Chris Hemsworth, who first played Thor, a character rooted in Norse mythology, in 2011 and is also about to reach his eighth film, began, as much of the cast did, as a fan.

“The first time that the Marvel universe came into my universe back in Australia, I was sitting there, straight out of high school, watching ‘Iron Man,’ thinking, ‘Oh my god, imagine. I wish I could be a part of that world.’ And then a few years on, getting cast in it as Thor, having the opportunity to embark on it. At the time I was wondering if this film even going to make it past DVD into the cinemas? Was I going to be recast?”

Like Johansson, Hemsworth also feels his portrayal of his character has improved with each film. With 2017’s “Thor: Ragnarok,” Hemsworth believes he found his voice as the Norse god of thunder, finally able to put his own stamp on it, working with director Taika Waititi in a looser, more improvisational style. The film — a hit with both critics and audiences worldwide — revitalized the character. With “Endgame,” that tone is likely to continue, Hemsworth tells Arab News.

“There was more improvisation in this than the previous one (“Avengers: Infinity War”). The stakes were as high as they could be, but we found a great way to have another version, or more growth in the character, and found something unexpected again. That was so much fun. I’m very thankful that it happened this way, to finish strong, as opposed to the other way around,” says Hemsworth.

Paul Rudd joined the MCU with 2015’s “Ant-Man,” playing Scott Lang, a petty criminal who finds a suit that allows him to grow and shrink at will. Rudd has been the same reliable comic presence he has been since “Clueless” (1995) and “Anchorman” (2004), and if trailers can be trusted, his inclusion in “Avengers: Endgame” will add levity to the serious emotional weight the film promises.

Rudd has enjoyed digging deeper into Lang in each subsequent MCU appearance, also citing Hemsworth’s evolution as Thor as one that he admires.

“Sometimes you finish a movie and when you’re done filming it, you think ‘Oh, now I’d like to start it, because I finally have a sense of the character.’ In this one, there’s several chances,” he says. “Characters morph and grow, as we do as people. I’m different from who I was three years ago or four years ago.

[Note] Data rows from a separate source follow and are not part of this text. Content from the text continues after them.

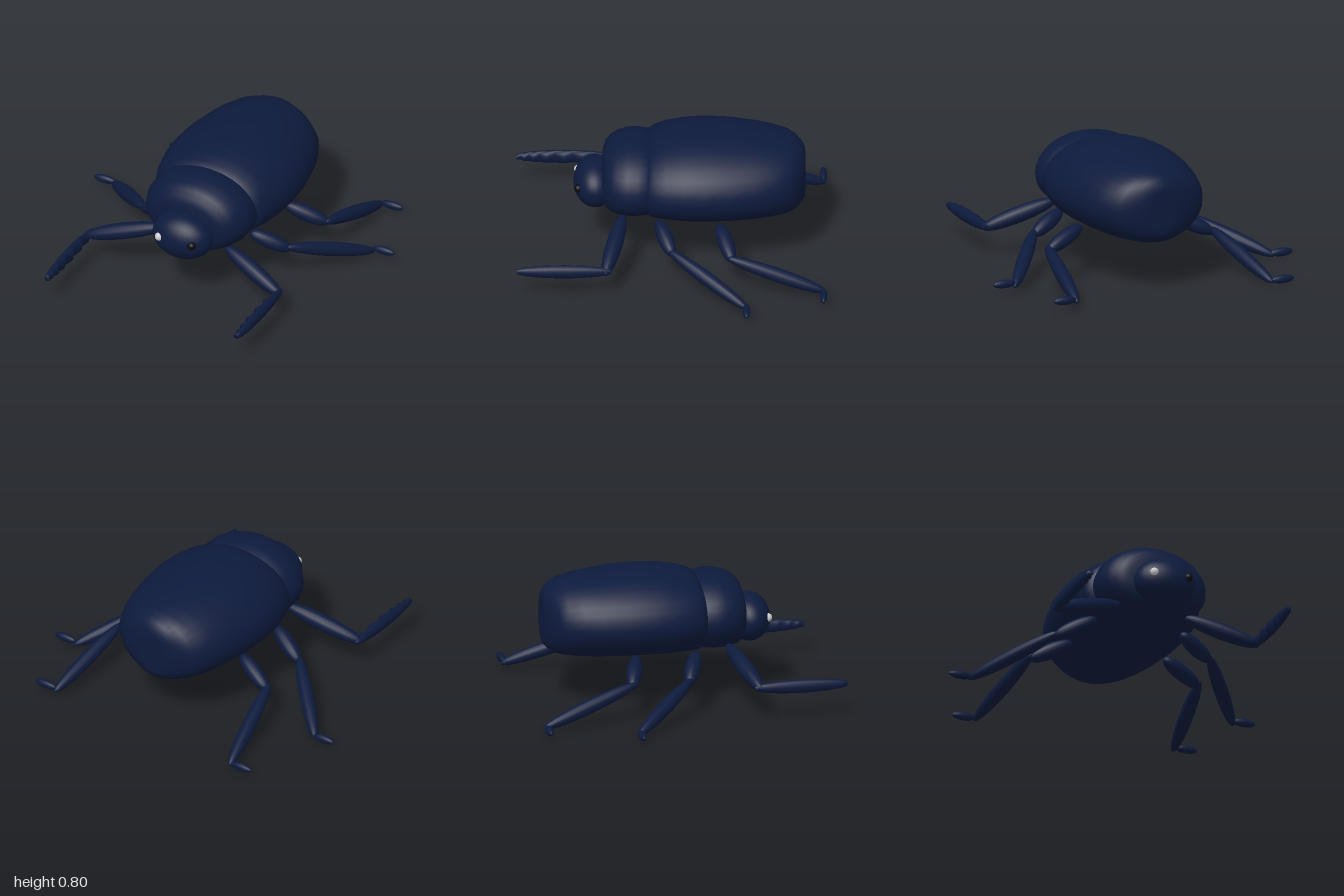
import * as THREE from 'three';

const shell = new THREE.MeshStandardMaterial({ color: 0x0d1a3c });
const dark = new THREE.MeshStandardMaterial({ color: 0x0a0a0a });
const pale = new THREE.MeshStandardMaterial({ color: 0xcccccc });
const MID = 0.043; // x of the body's centre line
const V = (x, y, z) => new THREE.Vector3(x, y, z);

// Closed skin over oval sections along +z: each row is
// [z, x, y, reach to -x, reach to +x, reach up, reach down]
function loft(rows, seg = 36) {
  const pos = [], idx = [];
  for (const [z, x, y, left, right, up, down] of rows) {
    for (let j = 0; j < seg; j++) {
      const c = Math.cos((j / seg) * Math.PI * 2), s = Math.sin((j / seg) * Math.PI * 2);
      pos.push(x + c * (c > 0 ? right : left), y + s * (s > 0 ? up : down), z);
    }
  }
  for (let i = 0; i < rows.length - 1; i++) {
    for (let j = 0; j < seg; j++) {
      const a = i * seg + j, b = i * seg + ((j + 1) % seg);
      idx.push(a, b, a + seg, b, b + seg, a + seg);
    }
  }
  // End caps
  const last = (rows.length - 1) * seg;
  for (let j = 1; j < seg - 1; j++) idx.push(0, j + 1, j, last, last + j, last + j + 1);
  const geo = new THREE.BufferGeometry();
  geo.setAttribute('position', new THREE.Float32BufferAttribute(pos, 3));
  geo.setIndex(idx);
  geo.computeVertexNormals();
  return geo;
}

function part(name, geo, material = shell) {
  const mesh = new THREE.Mesh(geo, material);
  mesh.name = name;
  return mesh;
}

// Body segment from rows [z, half width, top y, bottom y]
function segment(name, waist, rows) {
  return part(name, loft(rows.map(([z, w, top, bottom]) =>
    [z, MID, waist, w, w, top - waist, waist - bottom])));
}

// Spindle-shaped leg joint between two points
function spindle(name, from, to, radius) {
  const length = from.distanceTo(to), profile = [];
  for (let i = 0; i <= 16; i++) {
    const a = (i / 16) * Math.PI;
    profile.push(new THREE.Vector2(radius * Math.pow(Math.max(Math.sin(a), 0), 0.85), (-Math.cos(a) * length) / 2));
  }
  const mesh = part(name, new THREE.LatheGeometry(profile, 16));
  mesh.position.copy(from).add(to).multiplyScalar(0.5);
  mesh.quaternion.setFromUnitVectors(V(0, 1, 0), to.clone().sub(from).normalize());
  return mesh;
}

// Digging shin: smooth outside, row of teeth on the inner edge
function toothedShin(side, x, y) {
  const teeth = [0.36, 0.43, 0.53, 0.64, 0.745, 0.82, 0.875, 0.92];
  const rows = [];
  const add = (z, inner) => {
    const k = Math.sqrt(Math.max(0.12, 1 - ((z - 0.64) / 0.3) ** 2));
    const outer = 0.032 * k;
    inner *= 0.5 + 0.5 * k;
    rows.push([z, x, y, side > 0 ? inner : outer, side > 0 ? outer : inner, 0.042 * k, 0.042 * k]);
  };
  teeth.forEach((z, i) => {
    add(z, i === 0 ? 0.012 : 0.036);
    if (i < teeth.length - 1) add((z + teeth[i + 1]) / 2, 0.009);
  });
  return part('toothedShin', loft(rows, 16));
}

export function createModel() {
  const model = new THREE.Group();
  model.name = 'beetle';

  model.add(segment('abdomen', 0.51, [
    [-0.8, 0.08, 0.63, 0.37], [-0.795, 0.13, 0.67, 0.345], [-0.77, 0.2, 0.7, 0.32],
    [-0.74, 0.26, 0.72, 0.3], [-0.69, 0.312, 0.742, 0.288], [-0.6, 0.355, 0.762, 0.278],
    [-0.5, 0.385, 0.777, 0.272], [-0.35, 0.415, 0.792, 0.27], [-0.2, 0.425, 0.797, 0.27],
    [-0.08, 0.418, 0.79, 0.27], [0.03, 0.395, 0.772, 0.272], [0.1, 0.37, 0.75, 0.276],
    [0.14, 0.34, 0.725, 0.285], [0.19, 0.22, 0.65, 0.34],
  ]));
  model.add(segment('thorax', 0.5, [
    [0.07, 0.22, 0.66, 0.33], [0.1, 0.31, 0.71, 0.295], [0.14, 0.335, 0.735, 0.285],
    [0.2, 0.345, 0.745, 0.28], [0.26, 0.342, 0.742, 0.28], [0.32, 0.318, 0.727, 0.285],
    [0.36, 0.288, 0.705, 0.295], [0.39, 0.25, 0.672, 0.315], [0.405, 0.2, 0.63, 0.34],
    [0.413, 0.12, 0.57, 0.4],
  ]));

  const head = part('head', new THREE.SphereGeometry(1, 32, 24));
  head.scale.set(0.193, 0.145, 0.13);
  head.position.set(MID, 0.443, 0.453);
  model.add(head);

  for (const [name, x, material] of [['leftEye', 0.155, dark], ['rightEye', -0.064, pale]]) {
    const eye = part(name, new THREE.SphereGeometry(0.026, 16, 12), material);
    eye.position.set(x, 0.457, 0.553);
    model.add(eye);
  }

  // Front legs: thigh and toothed shin
  for (const [name, hip, knee, side, shinX, shinY] of [
    ['leftFrontLeg', V(0.24, 0.325, 0.285), V(0.675, 0.17, 0.395), 1, 0.655, 0.182],
    ['rightFrontLeg', V(-0.17, 0.335, 0.285), V(-0.65, 0.19, 0.395), -1, -0.63, 0.193],
  ]) {
    const leg = new THREE.Group();
    leg.name = name;
    leg.add(spindle('thigh', hip, knee, 0.05), toothedShin(side, shinX, shinY));
    model.add(leg);
  }

  // Middle and rear legs: thigh, shin and flat foot
  for (const [name, hip, knee, ankle, foot] of [
    ['leftMiddleLeg', V(0.3, 0.32, 0.08), V(0.525, 0.215, -0.01), V(0.855, 0.045, -0.455), V(0.92, 0.07, -0.448)],
    ['rightMiddleLeg', V(-0.24, 0.32, 0.08), V(-0.48, 0.2, -0.01), V(-0.875, 0.02, -0.4), V(-0.928, 0.035, -0.39)],
    ['leftRearLeg', V(0.34, 0.32, -0.285), V(0.595, 0.215, -0.365), V(0.66, 0.045, -0.925), V(0.735, 0.062, -0.908)],
    ['rightRearLeg', V(-0.25, 0.32, -0.285), V(-0.495, 0.2, -0.36), V(-0.62, 0.02, -0.925), V(-0.695, 0.027, -0.908)],
  ]) {
    const leg = new THREE.Group();
    leg.name = name;
    const shinTop = knee.clone().lerp(ankle, -0.05).add(V(0, 0.015, 0));
    const sole = part('foot', new THREE.SphereGeometry(1, 16, 12));
    sole.scale.set(0.074, 0.026, 0.022);
    sole.position.copy(foot);
    leg.add(spindle('thigh', hip, knee, 0.048), spindle('shin', shinTop, ankle, 0.043), sole);
    model.add(leg);
  }
  return model;
}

You get to know the character more, you get to know the world more, the other actors better, and as a result you get to go even deeper with the character.

“I look at Thor in the first movie and then in ‘Thor: Ragnarok,’ and what a crazy amazing journey that character has been on,” he continues. “These films provide the opportunity to explore many different facets of the character.”

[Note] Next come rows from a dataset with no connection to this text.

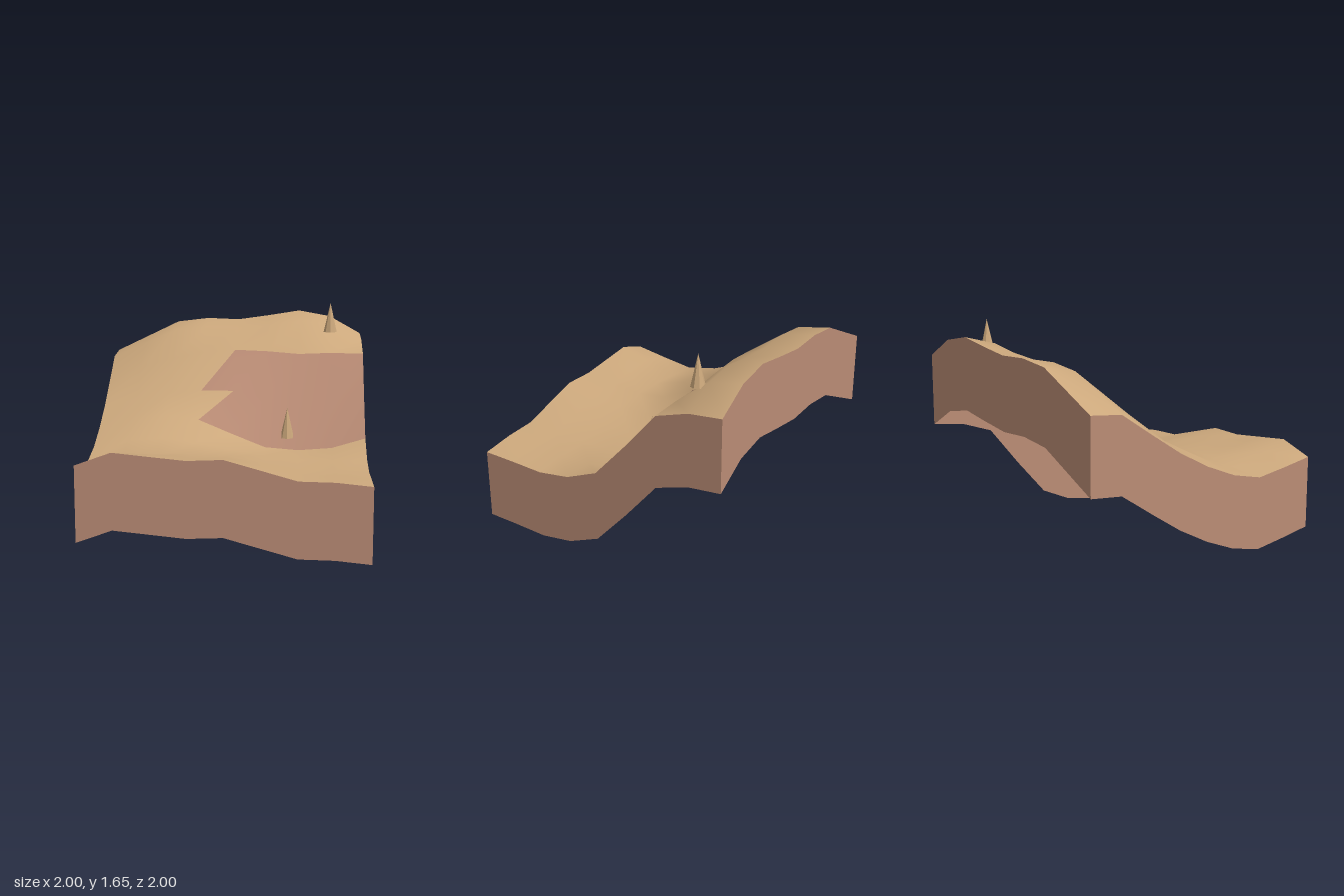
import * as THREE from 'three';

const N = 8, STEP = 0.25, DEPTH = 0.535;

// Ground heights: rows run from back (z = -1) to front (z = 1), columns from x = -1 to x = 1
const HEIGHTS = [
  [1.23, 1.35, 1.47, 1.50, 1.49, 1.525, 1.565, 1.52, 1.38],
  [1.205, 1.31, 1.42, 1.45, 1.44, 1.46, 1.50, 1.47, 1.35],
  [1.04, 1.14, 1.22, 1.27, 1.29, 1.28, 1.26, 1.27, 1.265],
  [0.88, 0.93, 0.98, 1.00, 1.00, 0.95, 0.92, 0.93, 0.965],
  [0.75, 0.82, 0.85, 0.815, 0.71, 0.61, 0.59, 0.61, 0.685],
  [0.65, 0.70, 0.72, 0.69, 0.64, 0.60, 0.57, 0.565, 0.575],
  [0.595, 0.62, 0.645, 0.655, 0.64, 0.60, 0.56, 0.545, 0.535],
  [0.63, 0.705, 0.70, 0.68, 0.68, 0.625, 0.575, 0.56, 0.545],
  [0.67, 0.76, 0.735, 0.71, 0.72, 0.65, 0.58, 0.575, 0.55],
];

const point = (i, j, drop = 0) => [-1 + i * STEP, HEIGHTS[j][i] - drop, -1 + j * STEP];

function meshFrom(name, positions, index, material) {
  const geometry = new THREE.BufferGeometry();
  geometry.setAttribute('position', new THREE.Float32BufferAttribute(positions, 3));
  geometry.setIndex(index);
  geometry.computeVertexNormals();
  const mesh = new THREE.Mesh(geometry, material);
  mesh.name = name;
  return mesh;
}

export function createModel() {
  const group = new THREE.Group();
  const material = (name, color) => {
    const m = new THREE.MeshStandardMaterial({ color, side: THREE.DoubleSide });
    m.name = name;
    return m;
  };
  const sand = material('sand', 0xcca87c);
  const clay = material('clay', 0xba8c75);
  const spikeSand = sand.clone();
  spikeSand.name = 'sand';
  spikeSand.flatShading = true;

  // Rolling ground, with the steep triangles sorted into a clay slope
  const positions = [], ground = [], slope = [];
  for (let j = 0; j <= N; j++) for (let i = 0; i <= N; i++) positions.push(...point(i, j));
  for (let j = 0; j < N; j++) {
    for (let i = 0; i < N; i++) {
      const a = j * (N + 1) + i, b = a + N + 1, c = b + 1, d = a + 1;
      const steepRow = j === 2 || j === 3;
      (steepRow && i >= 4 ? slope : ground).push(a, b, d);
      (steepRow && i >= 3 ? slope : ground).push(b, c, d);
    }
  }
  group.add(meshFrom('ground', positions, ground, sand));
  group.add(meshFrom('claySlope', positions, slope, clay));

  // Side walls that follow the ground's edge, open underneath
  const sides = {
    frontWall: (k) => [k, N],
    rightWall: (k) => [N, N - k],
    backWall: (k) => [N - k, 0],
    leftWall: (k) => [0, k],
  };
  for (const [name, edge] of Object.entries(sides)) {
    const wall = [], index = [];
    for (let k = 0; k <= N; k++) {
      wall.push(...point(...edge(k)), ...point(...edge(k), DEPTH));
      if (k < N) {
        const t = k * 2;
        index.push(t, t + 1, t + 2, t + 1, t + 3, t + 2);
      }
    }
    group.add(meshFrom(name, wall, index, clay));
  }

  // Two small spikes
  for (const [x, y, z] of [[0.415, 0.67, -0.08], [0.747, 1.42, -0.665]]) {
    const spike = new THREE.Mesh(new THREE.ConeGeometry(0.052, 0.23, 8, 1, true), spikeSand);
    spike.name = 'spike';
    spike.position.set(x, y + 0.115, z);
    group.add(spike);
  }
  return group;
}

As much as the respective performances have evolved during 11 years of the MCU, the cultural landscape and conversation around gender has also moved forward, with audiences much less likely to tolerate female characters who are token or one dimensional. Johansson’s Black Widow has evolved with the times.

“The character started as sort of a sexy secretary with a skillset on the side. We didn’t know, or certainly I didn’t know, how the audience would react to the character, my interpretation of the character, who was obviously a beloved character for a long time. I feel the next time we saw her in ‘Avengers’ (2012) she was sort of one of the boys, for better or for worse, and that made sense then,” Johansson says.

“As the fans and the audiences have pushed Marvel and all the studios and filmmakers to really throw up on the screen what represents what’s going on in the zeitgeist, and wanting to see diverse films and casts that represent their own aspirations and how they feel, the character has sort of grown in reaction to that,” she continues. “And the movies have grown in reaction to that fan encouragement.”